Gen X

Of the three generations, Gen X represents the smallest group and the most skeptical. Born between 1966 and 1978, this is the generation that looks to its friends for advice more than anyone or anything (i.e., the Internet). Unlike their Baby Boomer predecessors, Gen X tends to steer away from a monochromatic style.

This generation is in its busiest years, between taking care of children, and working both at an office and at home. According to the survey, nearly half (49 percent) of Gen X homeowners said they planned to stay in their current home in the next five to 10 years.

Knowing that this generation and their families are always on the go, the following design considerations can ease their fast-paced lifestyle over the long period of time they intend to be in their homes:

  • On a typical weekday, this demographic spends nearly an hour in their kitchen paying bills or doing homework (theirs or assisting their children). Therefore, the importance of multifunctional spaces can’t be understated.
  • They appreciate a computer near the kitchen, which allows them to continue cooking dinner, answer homework questions, read the latest update from their social media accounts or verify the balance in their checking account.
  • They welcome a taller, bar-height table. This allows a family member or friend to pull up a chair and chat, or a kid to grab a quick snack after school and work on the latest school project.
  • For those without children, the function of the space changes slightly. This group is more focused on friends, cooking and wine clubs, and intimate dinners for two and baking. Typically, an entertainment space is adjacent to the kitchen.
  • In terms of kitchen extras, the survey found that 68 percent of Gen X homeowners said a place for hiding small appliances was top on their list. Creative storage options are favored among this demographic, which prefers uncluttered spaces.
  • Thirty-nine percent favored open floor plans for their kitchens. They also preferred peninsula or galley configurations, flexible pantry storage and other options, such as two sinks.

Gen Y

Also known as the Millennials, members of Gen Y were born between 1979 and 2002, and consist of as many as 87 million consumers. In sheer market power, the number of Gen Y births tops their Gen X and Baby Boomer predecessors, setting them up to have more market clout than that of either of the previous two generations. They’re now entering the market for big-ticket items like homes — many as early as 26 years old.

This is the generation that isn’t likely to wait for a purchase. Gen Y looks to third parties on the Internet for advice and the lowest price for getting what they want now. Raised on positive reinforcement, their parents’ motto tends to be “love the one you produce,” resulting in the self-confidence to go after what they want. And, they’ll return the love, as the recent survey found that 40 percent of Gen Y homeowners said they expect their parents will live with them in the future.

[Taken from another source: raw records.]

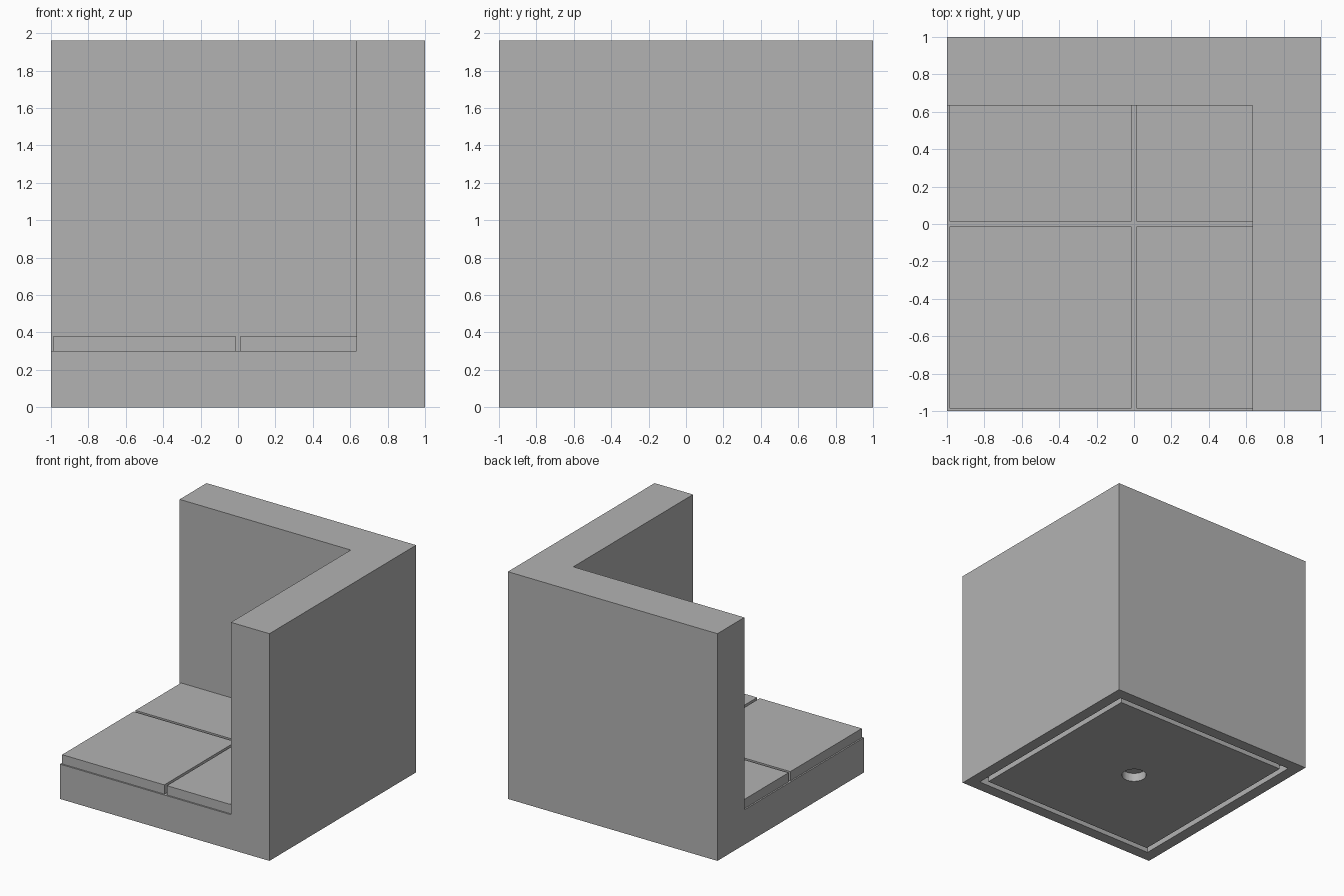
import bpy
import bmesh
from mathutils import Vector

old = bpy.data.objects.get("Cube")
if old:
    bpy.data.objects.remove(old, do_unlink=True)

# Single stone colour
stone = bpy.data.materials.new("stone_grey")
stone.use_nodes = True
GREY = (0.45, 0.45, 0.45, 1)
stone.diffuse_color = GREY
stone.node_tree.nodes["Principled BSDF"].inputs["Base Color"].default_value = GREY


def add_object(name, bm):
    mesh = bpy.data.meshes.new(name)
    bm.to_mesh(mesh)
    bm.free()
    mesh.materials.append(stone)
    obj = bpy.data.objects.new(name, mesh)
    bpy.context.collection.objects.link(obj)
    return obj


def box(name, low, high):
    low, high = Vector(low), Vector(high)
    bm = bmesh.new()
    bmesh.ops.create_cube(bm, size=1)
    bmesh.ops.scale(bm, vec=high - low, verts=bm.verts)
    bmesh.ops.translate(bm, vec=(low + high) / 2, verts=bm.verts)
    return add_object(name, bm)


def cut(target, cutter):
    mod = target.modifiers.new("cut", "BOOLEAN")
    mod.operation = "DIFFERENCE"
    mod.solver = "EXACT"
    mod.object = cutter
    cutter.hide_render = True
    bpy.context.view_layer.objects.active = target
    bpy.ops.object.modifier_apply(modifier=mod.name)
    bpy.data.objects.remove(cutter, do_unlink=True)


FLOOR, TILE_TOP, TOP = 0.3, 0.38, 1.96
WALL = 0.633            # inner face of both walls
GAP = 0.0125            # half the joint between tiles
EDGE = -0.987           # outer edge of the tiles
OUTER, INNER = 0.9, 0.85
DEPTH = 0.075

# Base and two walls as one solid
body = box("corner_wall_body", (-1, -1, 0), (1, 1, TOP))
cut(body, box("room_cutter", (-2, -2, FLOOR), (WALL, WALL, 3)))

# Square groove under the base
ring = box("groove_cutter", (-OUTER, -OUTER, -0.1), (OUTER, OUTER, DEPTH))
cut(ring, box("groove_island", (-INNER, -INNER, -1), (INNER, INNER, 1)))
cut(body, ring)

# Round socket in the middle of the underside
bm = bmesh.new()
bmesh.ops.create_cone(bm, cap_ends=True, segments=48, radius1=0.1,
                      radius2=0.1, depth=2 * DEPTH)
cut(body, add_object("socket_cutter", bm))

# Four floor tiles with joints between them
spans = {"outer": (EDGE, -GAP), "inner": (GAP, WALL)}
for x_name, (x0, x1) in spans.items():
    for y_name, (y0, y1) in spans.items():
        box(f"floor_tile_{x_name}_{y_name}", (x0, y0, FLOOR), (x1, y1, TILE_TOP))
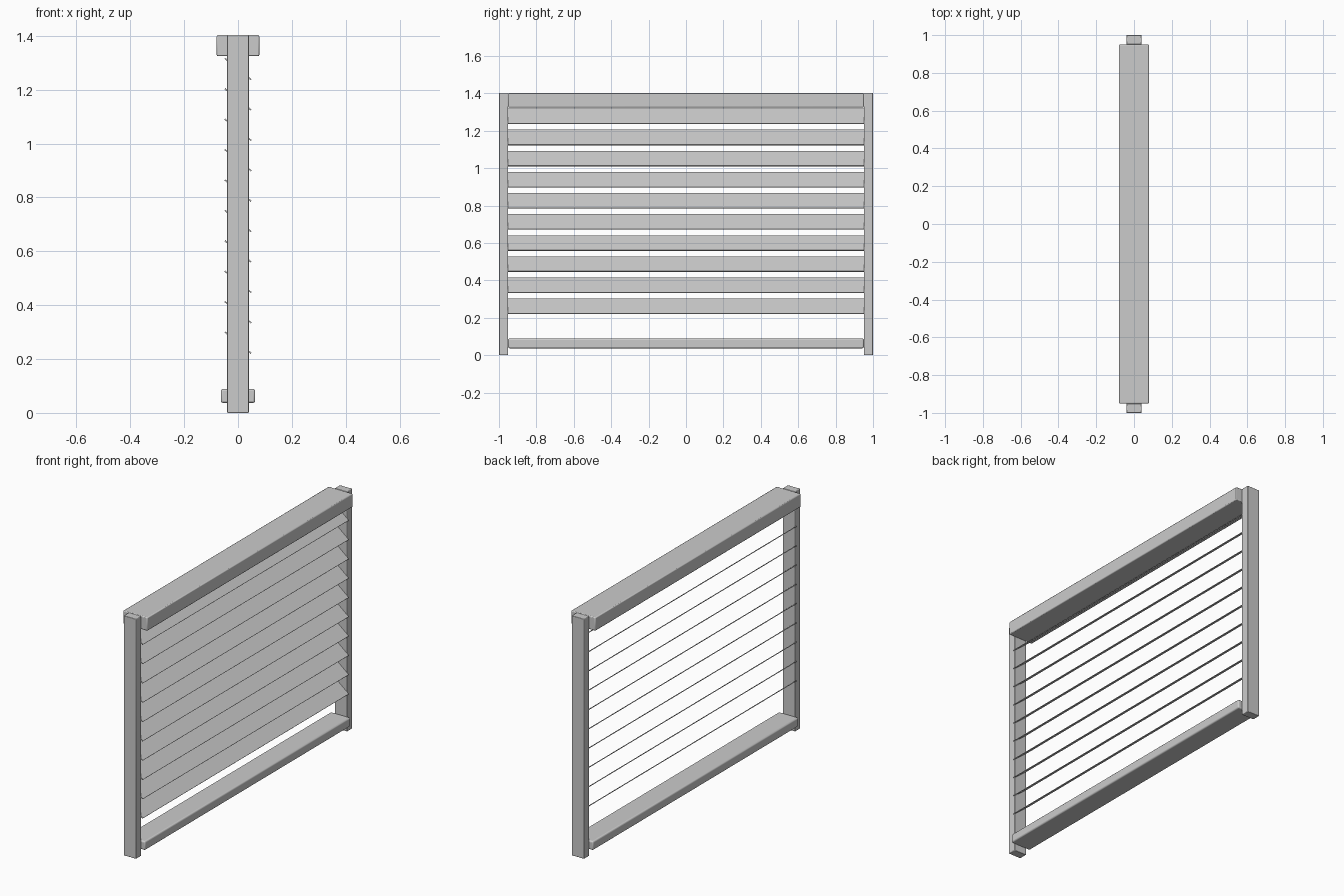
import bpy, math

if "Cube" in bpy.data.objects:
    bpy.data.objects.remove(bpy.data.objects["Cube"])


def box(name, size, loc, bevel=0.0, segments=2, tilt=0.0):
    """Box with an optional rounded edge and a tilt about y."""
    bpy.ops.mesh.primitive_cube_add(size=1, location=loc)
    ob = bpy.context.object
    ob.name = name
    ob.scale = size
    bpy.ops.object.transform_apply(location=False, rotation=False, scale=True)
    ob.rotation_euler.y = tilt
    if bevel:
        mod = ob.modifiers.new("rounded_edges", 'BEVEL')
        mod.width = bevel
        mod.segments = segments
        bpy.ops.object.shade_smooth_by_angle(angle=math.radians(35))
    return ob


HEIGHT = 1.403
INNER = 0.951          # half the clear width between the posts

# side posts
for side, label in ((-1, "front"), (1, "back")):
    box(label + "_post", (0.08, 1 - INNER, HEIGHT),
        (0, side * (1 + INNER) / 2, HEIGHT / 2), 0.003)

# head rail and bottom rail
box("head_rail", (0.158, 2 * INNER, 0.078), (0, 0, HEIGHT - 0.039), 0.005)
box("bottom_rail", (0.128, 2 * INNER, 0.052), (0, 0, 0.063), 0.008, 3)

# tilted slats, high on the -x side and low on the +x side
COUNT = 10
LOW, HIGH = 0.261, 1.277
for i in range(COUNT):
    z = LOW + (HIGH - LOW) * i / (COUNT - 1)
    box(f"slat_{i + 1}", (0.126, 2 * INNER, 0.005), (0, 0, z),
        tilt=math.radians(39))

  • In addition to enjoying an open kitchen layout, the Gen Y kitchen may be the most versatile. It needs to meet young child needs, like high chairs and storage options for small, kid-friendly dishes, and adult needs such as an entertainment area.
  • Pullout drawers providing easy access to snacks, pet food and small quantities of prepared items are appreciated.
  • Forty-five percent of the segment indicated a place for spices is a top-three kitchen extra that is most important in a kitchen layout.
  • The aesthetics for this demographic follow a “keep it simple” philosophy. This includes cleaner lines, less detail and easy-to-clean surfaces.

Tying It All Together

Clearly, Baby Boomers, Gen X and Gen Y share the same love of multifunctional storage solutions and kitchen spaces that reflect their personal style. However, each has its own needs in the kitchen. Designs for today’s kitchens need to be specific enough to reflect the personal wants and needs of today’s homeowners and flexible enough to accommodate a rapidly changing household demographic. Considering the number of households that include multi-generations, including adult children, aging parents, multigenerational marriages, and children and grandchildren, universal design is important to a universal audience. To view the complete study and other related materials, visit